There have been concerns that the design of these mechanisms has not evolved to adequately reflect varying degrees of demographic, infrastructure and cost-of-living change occurring in Australia.

Scope of the report

The Productivity Commission is asked to determine the appropriate ongoing form and function of the zone tax offset, FBT remote area concessions, and Remote Area Allowance.

In conducting this review, the Productivity Commission is to:

  • examine the operation of the zone tax offset and FBT remote area concessions, including the levels of assistance provided, indexation and the boundaries of eligible areas and prescribed zones;
  • examine the economic and employment impacts of the zone tax offset, FBT remote area concessions, and Remote Area Allowance, including the effect of applying indexation, in regional Australia;
  • examine the operation of the Remote Area Allowance, which extends the benefits of the zone tax offset to income support recipients in remote zones;
  • consider whether the zone tax offset, FBT remote area concessions, and the Remote Area Allowance are delivering on their policy objectives and whether those objectives remain appropriate in a contemporary Australia;
  • consider if businesses in remote areas should be provided with similar support; and
  • consider if there are alternative mechanisms to better provide this support to Australians residing in specified geographic areas.


The Productivity Commission is to undertake an appropriate public consultation process. This will include inviting public submissions in response to an issues paper and draft report.

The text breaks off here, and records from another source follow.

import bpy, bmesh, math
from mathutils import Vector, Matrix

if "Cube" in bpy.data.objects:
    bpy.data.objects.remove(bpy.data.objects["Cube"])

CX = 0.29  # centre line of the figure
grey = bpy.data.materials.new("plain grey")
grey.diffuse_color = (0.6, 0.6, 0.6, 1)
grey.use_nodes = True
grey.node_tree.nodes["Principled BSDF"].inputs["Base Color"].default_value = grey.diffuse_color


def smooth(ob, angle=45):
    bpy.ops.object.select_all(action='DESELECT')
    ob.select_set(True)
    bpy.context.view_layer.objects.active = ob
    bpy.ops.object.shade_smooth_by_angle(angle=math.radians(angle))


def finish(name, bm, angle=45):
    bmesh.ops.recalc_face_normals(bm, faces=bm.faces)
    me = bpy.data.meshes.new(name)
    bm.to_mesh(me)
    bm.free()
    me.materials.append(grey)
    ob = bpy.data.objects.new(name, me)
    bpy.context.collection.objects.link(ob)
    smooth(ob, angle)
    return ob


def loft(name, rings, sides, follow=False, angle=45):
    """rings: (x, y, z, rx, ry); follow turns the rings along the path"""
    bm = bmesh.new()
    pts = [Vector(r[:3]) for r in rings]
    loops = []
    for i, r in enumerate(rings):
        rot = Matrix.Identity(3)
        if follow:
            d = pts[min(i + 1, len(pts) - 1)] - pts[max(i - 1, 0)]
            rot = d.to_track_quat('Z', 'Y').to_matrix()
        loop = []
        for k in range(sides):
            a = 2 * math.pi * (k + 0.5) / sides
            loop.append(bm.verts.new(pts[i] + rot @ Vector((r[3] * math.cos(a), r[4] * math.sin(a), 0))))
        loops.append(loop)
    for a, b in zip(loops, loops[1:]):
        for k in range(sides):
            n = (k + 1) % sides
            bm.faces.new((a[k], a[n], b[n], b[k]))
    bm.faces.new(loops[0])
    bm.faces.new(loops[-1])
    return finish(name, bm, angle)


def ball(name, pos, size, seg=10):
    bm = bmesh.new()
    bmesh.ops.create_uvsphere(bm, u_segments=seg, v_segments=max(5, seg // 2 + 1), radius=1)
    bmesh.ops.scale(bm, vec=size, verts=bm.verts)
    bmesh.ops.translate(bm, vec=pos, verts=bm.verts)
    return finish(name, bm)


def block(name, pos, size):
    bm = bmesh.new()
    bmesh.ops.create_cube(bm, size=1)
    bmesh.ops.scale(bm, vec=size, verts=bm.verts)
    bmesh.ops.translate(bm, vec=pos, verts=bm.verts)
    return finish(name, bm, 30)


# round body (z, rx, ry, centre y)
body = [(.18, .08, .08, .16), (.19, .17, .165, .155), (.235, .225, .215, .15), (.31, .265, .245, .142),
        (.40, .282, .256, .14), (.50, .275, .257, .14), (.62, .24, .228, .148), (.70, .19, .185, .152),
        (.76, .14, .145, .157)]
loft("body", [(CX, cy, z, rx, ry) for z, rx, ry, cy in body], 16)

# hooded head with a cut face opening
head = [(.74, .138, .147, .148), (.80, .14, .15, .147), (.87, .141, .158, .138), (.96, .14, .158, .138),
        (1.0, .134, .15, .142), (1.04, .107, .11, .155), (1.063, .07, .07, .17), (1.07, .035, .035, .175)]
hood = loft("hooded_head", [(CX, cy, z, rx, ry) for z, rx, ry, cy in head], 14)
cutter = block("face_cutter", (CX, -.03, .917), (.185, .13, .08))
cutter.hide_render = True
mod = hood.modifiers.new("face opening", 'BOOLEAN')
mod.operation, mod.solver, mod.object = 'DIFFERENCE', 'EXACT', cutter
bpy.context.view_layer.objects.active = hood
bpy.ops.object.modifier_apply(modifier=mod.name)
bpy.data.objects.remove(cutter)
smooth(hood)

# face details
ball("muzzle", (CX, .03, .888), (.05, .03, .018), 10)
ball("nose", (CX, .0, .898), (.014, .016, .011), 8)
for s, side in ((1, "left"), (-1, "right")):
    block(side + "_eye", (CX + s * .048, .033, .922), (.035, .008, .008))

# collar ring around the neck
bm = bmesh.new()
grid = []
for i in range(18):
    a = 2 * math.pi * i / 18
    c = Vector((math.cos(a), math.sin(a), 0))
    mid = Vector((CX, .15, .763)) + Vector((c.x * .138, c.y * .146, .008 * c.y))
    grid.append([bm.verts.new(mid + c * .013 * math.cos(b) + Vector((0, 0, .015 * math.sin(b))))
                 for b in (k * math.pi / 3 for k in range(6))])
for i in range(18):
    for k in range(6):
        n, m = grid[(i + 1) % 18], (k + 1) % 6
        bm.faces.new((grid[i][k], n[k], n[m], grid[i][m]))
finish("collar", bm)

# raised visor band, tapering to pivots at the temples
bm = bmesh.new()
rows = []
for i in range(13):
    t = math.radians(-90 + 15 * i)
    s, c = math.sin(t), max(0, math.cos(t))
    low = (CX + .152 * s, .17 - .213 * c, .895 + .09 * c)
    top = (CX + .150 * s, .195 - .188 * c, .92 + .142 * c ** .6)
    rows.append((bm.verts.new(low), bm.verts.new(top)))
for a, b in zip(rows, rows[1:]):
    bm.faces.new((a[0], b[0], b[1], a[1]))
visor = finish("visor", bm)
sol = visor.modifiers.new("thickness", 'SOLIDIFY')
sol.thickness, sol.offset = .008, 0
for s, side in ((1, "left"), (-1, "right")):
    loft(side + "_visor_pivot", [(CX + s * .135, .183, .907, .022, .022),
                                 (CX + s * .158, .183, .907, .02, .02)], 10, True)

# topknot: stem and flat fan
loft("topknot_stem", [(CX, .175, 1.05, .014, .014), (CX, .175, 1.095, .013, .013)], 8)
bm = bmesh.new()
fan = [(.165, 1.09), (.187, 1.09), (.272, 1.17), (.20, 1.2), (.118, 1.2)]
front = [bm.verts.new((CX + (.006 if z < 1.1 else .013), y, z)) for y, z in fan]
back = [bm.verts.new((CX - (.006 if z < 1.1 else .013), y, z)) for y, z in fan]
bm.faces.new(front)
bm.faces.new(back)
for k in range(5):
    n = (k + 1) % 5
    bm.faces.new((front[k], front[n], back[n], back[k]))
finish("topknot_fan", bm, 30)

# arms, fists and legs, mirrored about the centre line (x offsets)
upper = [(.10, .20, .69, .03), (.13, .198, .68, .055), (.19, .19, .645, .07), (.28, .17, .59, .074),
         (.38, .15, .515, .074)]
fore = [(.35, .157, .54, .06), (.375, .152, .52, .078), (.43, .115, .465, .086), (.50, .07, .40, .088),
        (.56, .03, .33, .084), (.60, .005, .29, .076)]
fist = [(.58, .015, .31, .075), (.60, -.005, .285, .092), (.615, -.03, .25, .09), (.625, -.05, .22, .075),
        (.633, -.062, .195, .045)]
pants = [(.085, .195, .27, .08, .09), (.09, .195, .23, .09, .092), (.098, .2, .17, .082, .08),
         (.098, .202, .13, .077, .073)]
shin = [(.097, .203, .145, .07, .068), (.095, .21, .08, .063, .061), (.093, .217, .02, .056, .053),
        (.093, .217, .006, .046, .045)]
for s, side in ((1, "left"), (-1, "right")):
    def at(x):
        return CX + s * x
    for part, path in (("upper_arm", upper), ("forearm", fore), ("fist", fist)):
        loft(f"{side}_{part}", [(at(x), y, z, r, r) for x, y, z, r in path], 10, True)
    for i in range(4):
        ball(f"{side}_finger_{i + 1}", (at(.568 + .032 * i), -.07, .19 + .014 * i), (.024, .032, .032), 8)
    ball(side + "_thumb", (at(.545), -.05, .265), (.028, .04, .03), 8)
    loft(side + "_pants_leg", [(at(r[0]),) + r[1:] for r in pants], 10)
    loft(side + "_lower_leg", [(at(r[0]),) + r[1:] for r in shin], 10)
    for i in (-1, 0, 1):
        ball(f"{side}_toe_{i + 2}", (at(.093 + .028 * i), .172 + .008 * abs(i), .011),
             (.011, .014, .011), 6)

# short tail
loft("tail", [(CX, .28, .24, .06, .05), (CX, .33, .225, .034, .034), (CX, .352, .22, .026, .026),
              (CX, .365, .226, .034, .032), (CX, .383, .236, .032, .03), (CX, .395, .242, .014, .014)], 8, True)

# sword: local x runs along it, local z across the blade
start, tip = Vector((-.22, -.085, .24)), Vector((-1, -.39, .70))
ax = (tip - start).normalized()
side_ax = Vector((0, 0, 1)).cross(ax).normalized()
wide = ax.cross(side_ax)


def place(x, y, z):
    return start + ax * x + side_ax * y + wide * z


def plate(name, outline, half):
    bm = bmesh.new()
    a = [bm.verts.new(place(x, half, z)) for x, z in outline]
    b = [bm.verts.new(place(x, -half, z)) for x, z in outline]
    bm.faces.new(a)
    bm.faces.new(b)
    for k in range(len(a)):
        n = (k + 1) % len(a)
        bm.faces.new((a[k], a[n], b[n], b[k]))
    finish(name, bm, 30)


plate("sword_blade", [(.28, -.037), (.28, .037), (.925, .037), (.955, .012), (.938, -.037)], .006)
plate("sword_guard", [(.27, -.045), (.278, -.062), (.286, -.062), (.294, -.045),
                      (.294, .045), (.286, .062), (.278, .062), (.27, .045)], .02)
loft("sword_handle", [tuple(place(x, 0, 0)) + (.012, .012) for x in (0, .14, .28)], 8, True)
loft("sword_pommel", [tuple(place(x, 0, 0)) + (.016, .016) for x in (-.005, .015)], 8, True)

It will also involve consultation and meetings in regional communities.

The Productivity Commission is to commence this work in February 2019. A final report with recommendations should be provided to the Government within 12 months of commencement.

The Hon Josh Frydenberg MP

28 November 2018